Document images with source code:
•••

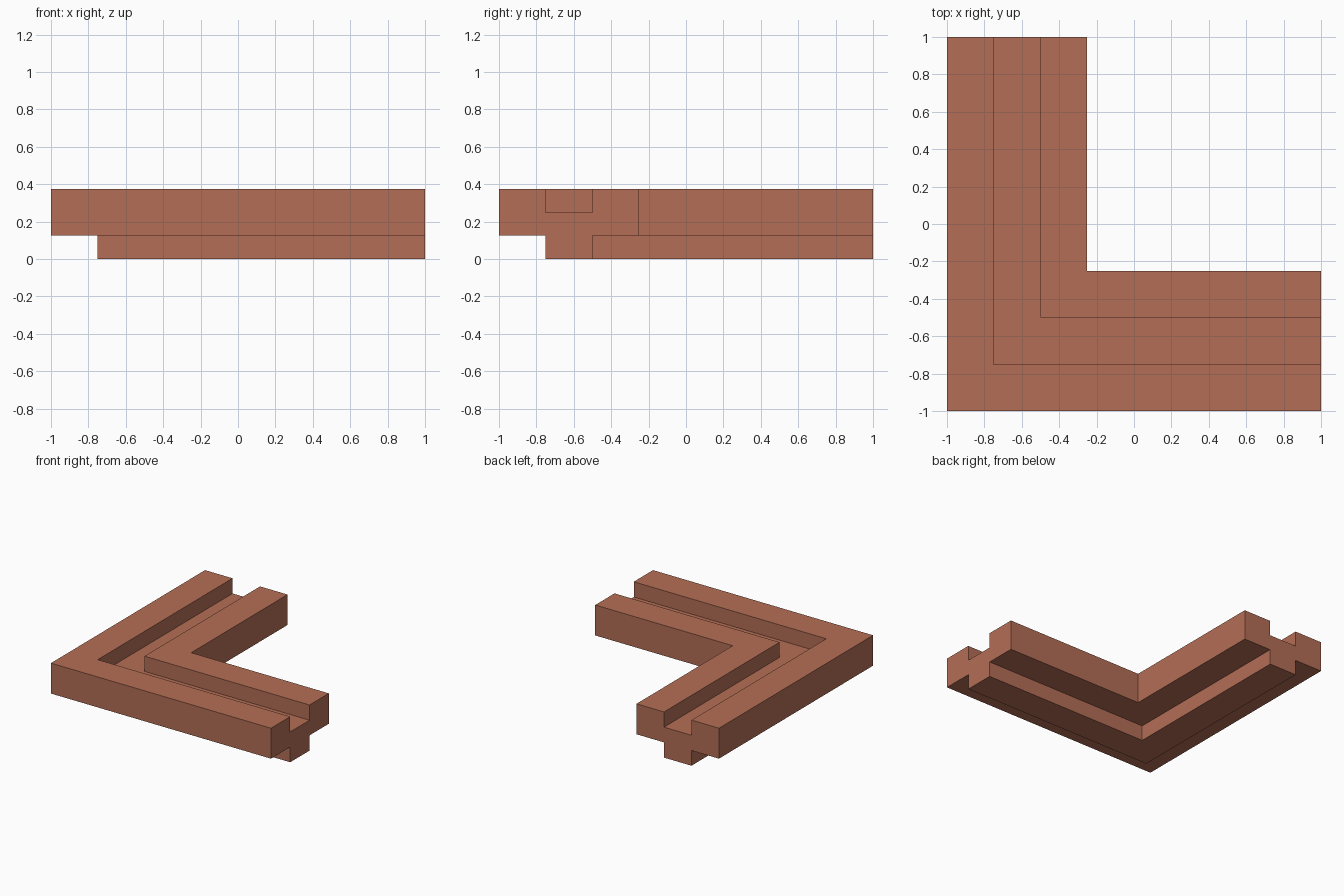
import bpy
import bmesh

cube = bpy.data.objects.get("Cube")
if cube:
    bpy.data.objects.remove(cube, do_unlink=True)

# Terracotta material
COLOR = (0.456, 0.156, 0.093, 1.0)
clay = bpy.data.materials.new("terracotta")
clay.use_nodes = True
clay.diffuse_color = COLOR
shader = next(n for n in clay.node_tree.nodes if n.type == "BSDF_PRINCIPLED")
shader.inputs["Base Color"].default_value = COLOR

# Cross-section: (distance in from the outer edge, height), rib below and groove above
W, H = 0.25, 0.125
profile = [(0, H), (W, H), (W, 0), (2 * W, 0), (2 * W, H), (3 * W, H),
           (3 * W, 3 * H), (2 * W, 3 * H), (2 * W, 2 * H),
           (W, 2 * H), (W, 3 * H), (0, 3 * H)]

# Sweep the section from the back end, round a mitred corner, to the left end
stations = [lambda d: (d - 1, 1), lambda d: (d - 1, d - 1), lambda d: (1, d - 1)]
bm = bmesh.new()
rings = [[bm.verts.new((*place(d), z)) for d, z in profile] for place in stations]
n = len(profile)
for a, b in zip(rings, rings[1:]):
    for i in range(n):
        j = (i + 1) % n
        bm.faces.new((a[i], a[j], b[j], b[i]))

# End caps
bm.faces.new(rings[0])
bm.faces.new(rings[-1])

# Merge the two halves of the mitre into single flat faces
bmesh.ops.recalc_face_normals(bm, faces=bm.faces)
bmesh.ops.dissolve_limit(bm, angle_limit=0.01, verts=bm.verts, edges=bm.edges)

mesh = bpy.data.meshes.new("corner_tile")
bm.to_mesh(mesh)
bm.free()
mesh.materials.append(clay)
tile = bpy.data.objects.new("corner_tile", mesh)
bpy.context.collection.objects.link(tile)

•••

From the data above, output exactly the lines between the one containing "n = len(profile)" and the one containing "mesh.materials.append(clay)", counting both of them.

ANSWER AREA =
n = len(profile)
for a, b in zip(rings, rings[1:]):
    for i in range(n):
        j = (i + 1) % n
        bm.faces.new((a[i], a[j], b[j], b[i]))

# End caps
bm.faces.new(rings[0])
bm.faces.new(rings[-1])

# Merge the two halves of the mitre into single flat faces
bmesh.ops.recalc_face_normals(bm, faces=bm.faces)
bmesh.ops.dissolve_limit(bm, angle_limit=0.01, verts=bm.verts, edges=bm.edges)

mesh = bpy.data.meshes.new("corner_tile")
bm.to_mesh(mesh)
bm.free()
mesh.materials.append(clay)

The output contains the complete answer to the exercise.